Early art[edit]

Roy got his first job in comics in 1940, as an assistant[clarification needed] to Sub-Mariner artist Bill Everett. He went on to work on many Golden Age comic books such as Captain America and Crime Does Not Pay.[1] Roy also did work for a number of publishers, including Atlas Comics, Holyoke Publications, and Archie Comics.

Comic strips[edit]

Roy is best known for his work on comic strips. His first strip, for the New York Herald Tribune, was an adaptation of the Leslie Charteris character The Saint, which he drew from 1948 to 1951. He also created the comic strip titled Nero Wolfe in the 1950s, and worked as a ghost artist for Flash Gordon.

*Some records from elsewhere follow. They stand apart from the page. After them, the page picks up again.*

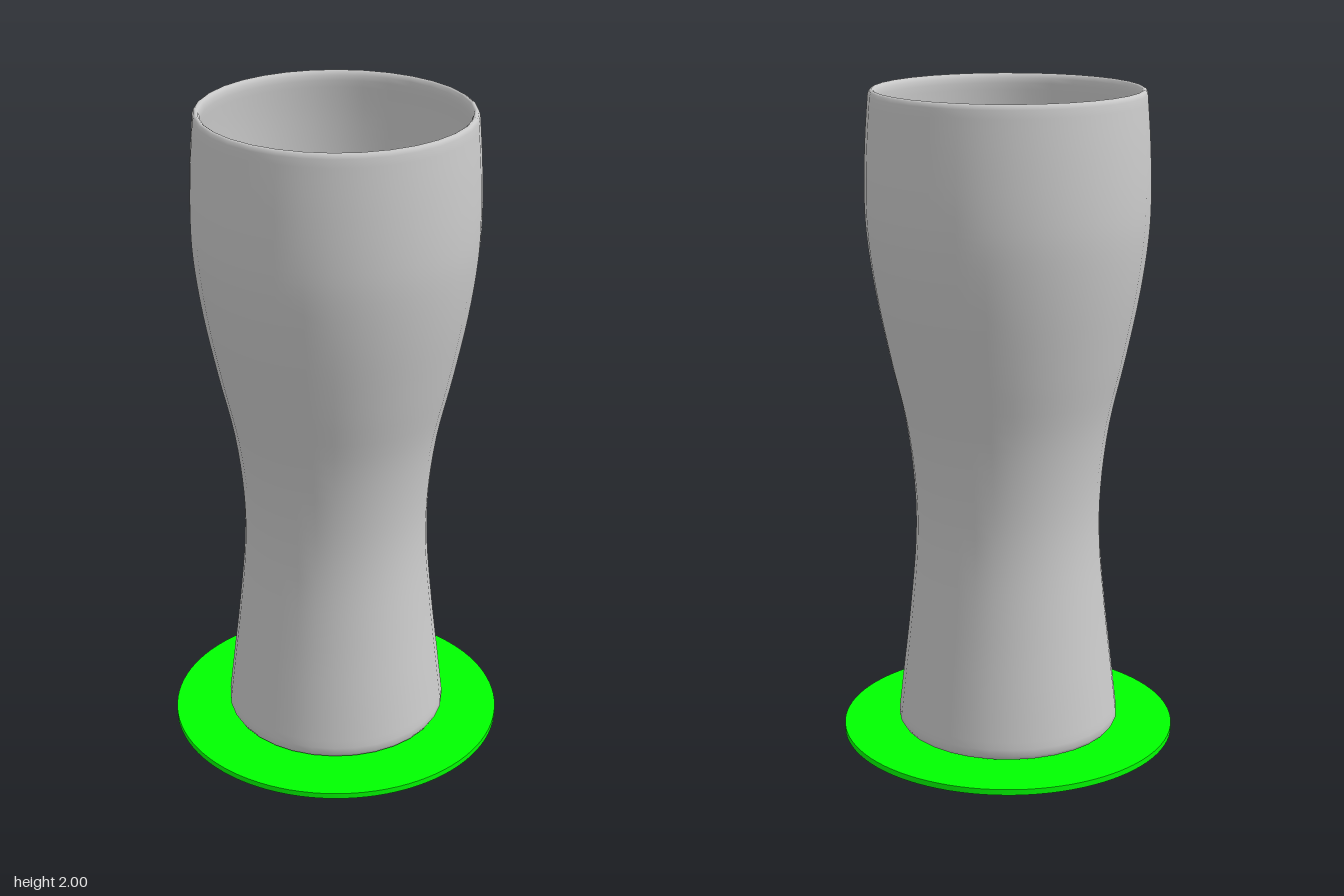
import * as THREE from 'three';

const SEGMENTS = 32;

// Smooth curve through a few [radius, height] points
function smoothProfile(points, divisions) {
  return new THREE.SplineCurve(points.map(([r, y]) => new THREE.Vector2(r, y))).getPoints(divisions);
}

function lathe(name, points, material) {
  const mesh = new THREE.Mesh(new THREE.LatheGeometry(points, SEGMENTS), material);
  mesh.name = name;
  return mesh;
}

export function createModel() {
  const group = new THREE.Group();
  group.name = 'glassOnCoaster';
  const grey = new THREE.MeshStandardMaterial({ color: 0xcccccc });
  const green = new THREE.MeshStandardMaterial({ color: 0x00ff00 });

  // Flat round coaster
  const coaster = new THREE.Mesh(new THREE.CylinderGeometry(0.515, 0.515, 0.018, 96), green);
  coaster.name = 'coaster';
  coaster.position.y = 0.009;
  group.add(coaster);

  const glass = new THREE.Group();
  glass.name = 'glass';
  group.add(glass);

  // Outer wall: flared foot, narrow waist, wide bowl, rounded lip
  const outer = smoothProfile([
    [0.342, 0.06], [0.326, 0.2], [0.303, 0.4], [0.284, 0.62], [0.286, 0.8], [0.31, 1.0],
    [0.355, 1.2], [0.395, 1.4], [0.418, 1.57], [0.423, 1.7], [0.418, 1.85], [0.408, 1.985],
  ], 44);
  const lip = [[0.404, 1.996], [0.397, 2.0], [0.391, 1.996], [0.387, 1.985]]
    .map(([r, y]) => new THREE.Vector2(r, y));

  // Inner wall, running down from the lip to the floor
  const inner = smoothProfile([
    [0.386, 1.97], [0.395, 1.85], [0.398, 1.7], [0.392, 1.57], [0.369, 1.4], [0.329, 1.2],
    [0.284, 1.0], [0.26, 0.8], [0.256, 0.62], [0.273, 0.4], [0.296, 0.2], [0.3, 0.13],
  ], 44);
  const foot = [[0.322, 0.023], [0.334, 0.027], [0.342, 0.04]].map(([r, y]) => new THREE.Vector2(r, y));
  glass.add(lathe('wall', [...foot, ...outer, ...lip, ...inner], grey));

  // Inside floor and underside
  for (const [name, radius, y, turn] of [['floor', 0.3, 0.13, -1], ['underside', 0.322, 0.023, 1]]) {
    const disc = new THREE.Mesh(new THREE.CircleGeometry(radius, SEGMENTS), grey);
    disc.name = name;
    disc.rotation.x = turn * Math.PI / 2;
    disc.position.y = y;
    glass.add(disc);
  }
  return group;
}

In 1964, he created his Indian character, Akwas in a Sunday strip by the same name[2]

Screaming Eagle[edit]

Roy's final work was a hardcover graphic novel, Screaming Eagle, published posthumously in 1999 by Discovery Comics.[3]


  1. ^ http://www.comicvine.com/mike-roy/26-40156/issues-cover/
  2. ^ Green, Paul. Encyclopedia of Weird Westerns, p. 181, "Roy was well known for his work on the Native American Sunday strip Akwas in the 1960s.", McFarland, 2009, ISBN 978-0786443901.
  3. ^ http://www.comicartistsdirect.com/roy2.html

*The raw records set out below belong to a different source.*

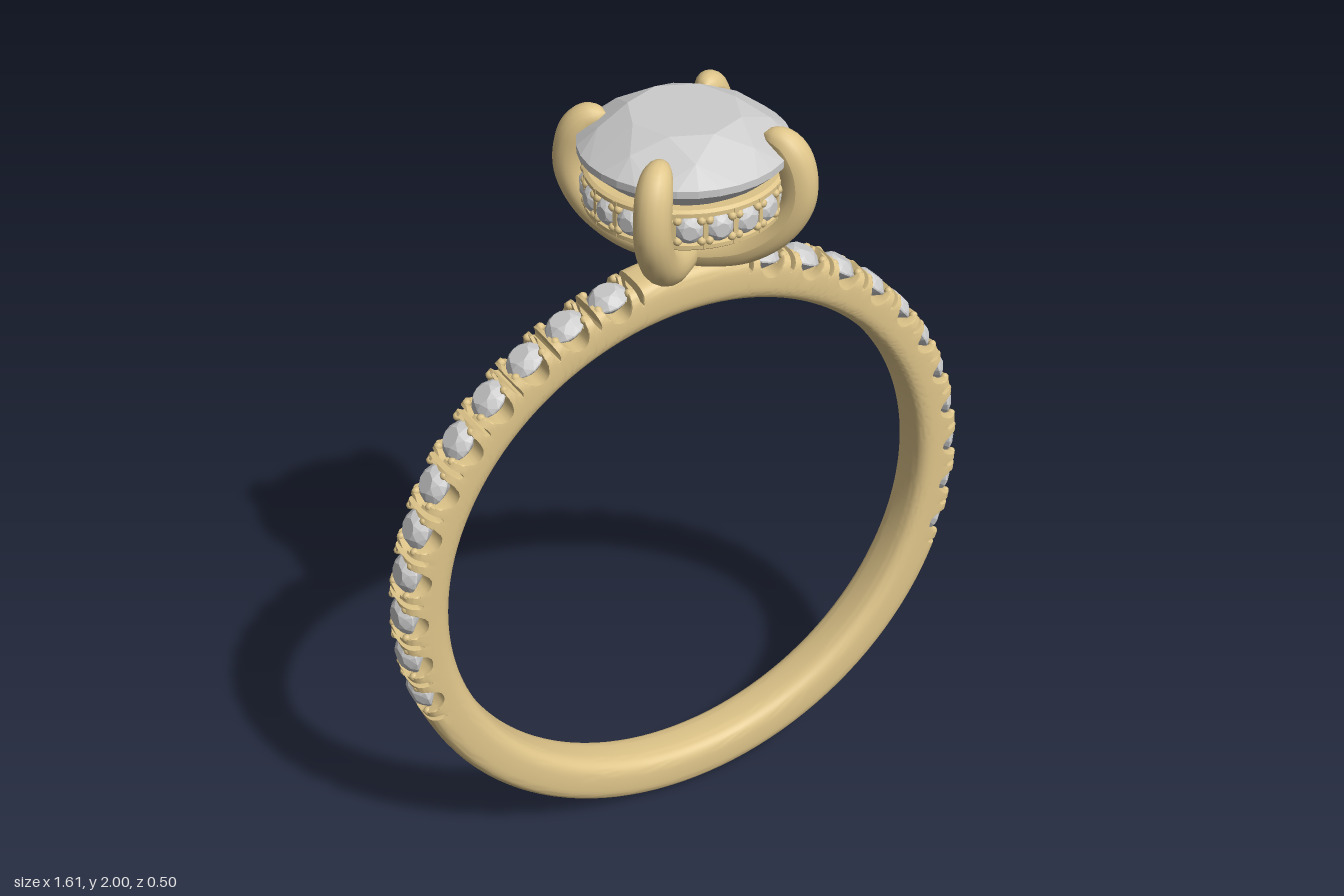
import * as THREE from 'three';
import { toCreasedNormals } from 'three/addons/utils/BufferGeometryUtils.js';
import { ConvexGeometry } from 'three/addons/geometries/ConvexGeometry.js';

const gold = new THREE.MeshStandardMaterial({ color: 0xdfc58a });
const gem = new THREE.MeshStandardMaterial({ color: 0xcccccc, flatShading: true });

const CY = 0.805;        // height of the band's centre
const OUTER = 0.805;     // outer radius of the band
const PITCH = 9;         // degrees between band stones
const COUNT = 11;        // stones on each shoulder
const FIRST = -15.5;     // angle of the lowest stone
const rad = THREE.MathUtils.degToRad;

function add(parent, name, geometry, material) {
  const mesh = new THREE.Mesh(geometry, material);
  mesh.name = name;
  parent.add(mesh);
  return mesh;
}

// Round faceted stone: girdle at y = 0, table at y = crown, culet at y = -depth
function stoneGeometry(R, crown, depth, girdle, sides) {
  const points = [];
  const ring = (n, r, y, turn) => {
    for (let i = 0; i < n; i++) {
      const a = ((i + turn) / n) * Math.PI * 2;
      points.push(new THREE.Vector3(Math.cos(a) * r, y, Math.sin(a) * r));
    }
  };
  ring(8, R * 0.54, crown, 0);
  ring(8, R * 0.8, crown * 0.56, 0.5);
  ring(sides, R, 0, 0);
  ring(sides, R, -girdle, 0);
  ring(8, R * 0.5, -girdle - (depth - girdle) * 0.53, 0.5);
  points.push(new THREE.Vector3(0, -depth, 0));
  return new ConvexGeometry(points);
}

// Band: a rounded section swept round the finger, cut down at each stone
function bandGeometry() {
  // [fraction of the pitch from the stone's centre, depth of cut]
  const half = [[0, 0.058], [0.1, 0.056], [0.18, 0.048], [0.25, 0.032], [0.29, 0.012],
    [0.31, 0], [0.37, 0], [0.44, 0], [0.455, 0.036], [0.5, 0.042]];
  const cuts = [...half.slice(1).reverse().map(([u, d]) => [-u, d]), ...half];

  const right = [];
  for (let i = 0; i < COUNT; i++) {
    cuts.forEach(([u, d], k) => {
      if (i > 0 && k === 0) return;
      right.push({ a: FIRST + (i + u) * PITCH, d, s: rad(u * PITCH) * 0.785 });
    });
  }
  const left = right.map((p) => ({ ...p, a: 180 - p.a })).reverse();
  const plain = (from, to, n) => Array.from({ length: n + 1 },
    (_, i) => ({ a: from + ((to - from) * i) / n, d: 0, s: 1 }));
  const stations = [...right, ...plain(79.5, 100.5, 8), ...left, ...plain(200.5, 339.5, 48)];

  const N = 44, pos = [], idx = [];
  const sq = (v) => Math.sign(v) * Math.abs(v) ** 0.6;
  for (const { a, d, s } of stations) {
    for (let j = 0; j < N; j++) {
      const p = (j / N) * Math.PI * 2;
      const z = 0.067 * sq(Math.sin(p));
      let r = 0.7425 + 0.0625 * sq(Math.cos(p));
      r = Math.min(r, OUTER - d);
      if (Math.hypot(s, z) < 0.05) r = Math.min(r, 0.772);
      pos.push(r * Math.cos(rad(a)), r * Math.sin(rad(a)), z);
    }
  }
  const M = stations.length;
  for (let i = 0; i < M; i++) {
    for (let j = 0; j < N; j++) {
      const i2 = (i + 1) % M, j2 = (j + 1) % N;
      const A = i * N + j, B = i2 * N + j, C = i2 * N + j2, D = i * N + j2;
      idx.push(A, B, C, A, C, D);
    }
  }
  const g = new THREE.BufferGeometry();
  g.setAttribute('position', new THREE.Float32BufferAttribute(pos, 3));
  g.setIndex(idx);
  return toCreasedNormals(g, 0.6);
}

// Claw: a tube from under the stone, round the basket, tapering over the girdle
function clawGeometry() {
  const curve = new THREE.CatmullRomCurve3([
    [0, 1.638], [0.07, 1.644], [0.15, 1.667], [0.23, 1.728], [0.272, 1.81],
    [0.268, 1.89], [0.237, 1.945], [0.187, 1.965],
  ].map(([d, y]) => new THREE.Vector3(d, y, 0)));
  const seg = 48, sides = 16;
  const g = new THREE.TubeGeometry(curve, seg, 0.044, sides, false);
  const p = g.attributes.position, v = new THREE.Vector3();
  for (let i = 0; i <= seg; i++) {
    const t = i / seg;
    const c = curve.getPointAt(t);
    const k = t < 0.8 ? 1 : Math.sqrt(Math.max(0, 1 - ((t - 0.8) / 0.2) ** 2));
    for (let j = 0; j <= sides; j++) {
      const n = i * (sides + 1) + j;
      v.fromBufferAttribute(p, n).sub(c).multiplyScalar(k).add(c);
      p.setXYZ(n, v.x, v.y, v.z);
    }
  }
  g.computeVertexNormals();
  return g;
}

export function createModel() {
  const model = new THREE.Group();
  model.name = 'ring';

  // Band with its shoulder stones and the beads that hold them
  const shank = new THREE.Group();
  shank.name = 'shank';
  shank.position.y = CY;
  model.add(shank);
  add(shank, 'band', bandGeometry(), gold);

  const smallStone = stoneGeometry(0.051, 0.024, 0.05, 0.004, 16);
  const bead = new THREE.SphereGeometry(0.011, 8, 6);
  for (const side of [1, -1]) {
    for (let i = 0; i < COUNT; i++) {
      const a = rad(FIRST + i * PITCH);
      const seat = new THREE.Group();
      seat.name = 'shoulderSetting';
      const angle = side > 0 ? a : Math.PI - a;
      seat.position.set(Math.cos(angle) * 0.783, Math.sin(angle) * 0.783, 0);
      seat.rotation.z = angle - Math.PI / 2;
      shank.add(seat);
      add(seat, 'shoulderStone', smallStone, gem);
      for (const sx of [1, -1]) for (const sz of [1, -1]) {
        add(seat, 'bead', bead, gold).position.set(sx * 0.043, 0.01, sz * 0.037);
      }
    }
  }

  // Centre stone
  const head = new THREE.Group();
  head.name = 'head';
  model.add(head);
  add(head, 'centreStone', stoneGeometry(0.25, 0.075, 0.235, 0.018, 32), gem).position.y = 1.925;

  // Four claws on the diagonals
  const claw = clawGeometry();
  for (let i = 0; i < 4; i++) {
    add(head, 'claw', claw, gold).rotation.y = Math.PI / 4 + (i * Math.PI) / 2;
  }

  // Basket ring with a rail above and below the row of stones
  const profile = [[0.19, 1.765], [0.228, 1.762], [0.236, 1.768], [0.236, 1.778], [0.215, 1.786],
    [0.215, 1.842], [0.236, 1.85], [0.236, 1.86], [0.228, 1.866], [0.2, 1.865], [0.19, 1.765]];
  const basket = new THREE.LatheGeometry(profile.map(([x, y]) => new THREE.Vector2(x, y)), 80);
  add(head, 'basketRing', toCreasedNormals(basket, 0.5), gold);

  // Stones round the basket, with a post and beads in every gap
  const haloStone = stoneGeometry(0.034, 0.015, 0.025, 0.003, 16);
  const post = new THREE.BoxGeometry(0.026, 0.09, 0.012);
  for (let i = 0; i < 20; i++) {
    const setting = new THREE.Group();
    setting.name = 'basketSetting';
    setting.rotation.y = rad(9 + i * 18);
    head.add(setting);
    const stone = add(setting, 'basketStone', haloStone, gem);
    stone.position.set(0.229, 1.814, 0);
    stone.rotation.z = -Math.PI / 2;

    const gap = new THREE.Group();
    gap.name = 'basketPost';
    gap.rotation.y = rad(9);
    setting.add(gap);
    add(gap, 'post', post, gold).position.set(0.224, 1.814, 0);
    for (const y of [-1, 1]) for (const z of [-1, 1]) {
      add(gap, 'bead', bead, gold).position.set(0.232, 1.814 + y * 0.026, z * 0.009);
    }
  }
  return model;
}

Further reading[edit]

  • Roy, Mike. The Best of Mike Roy, Ward Ritchie Press, 1978, ASIN: B000NYCCAY
  • Strickler, Dave. Syndicated Comic Strips and Artists, 1924-1995: The Complete Index. Cambria, CA: Comics Access, 1995. ISBN 0-9700077-0-1.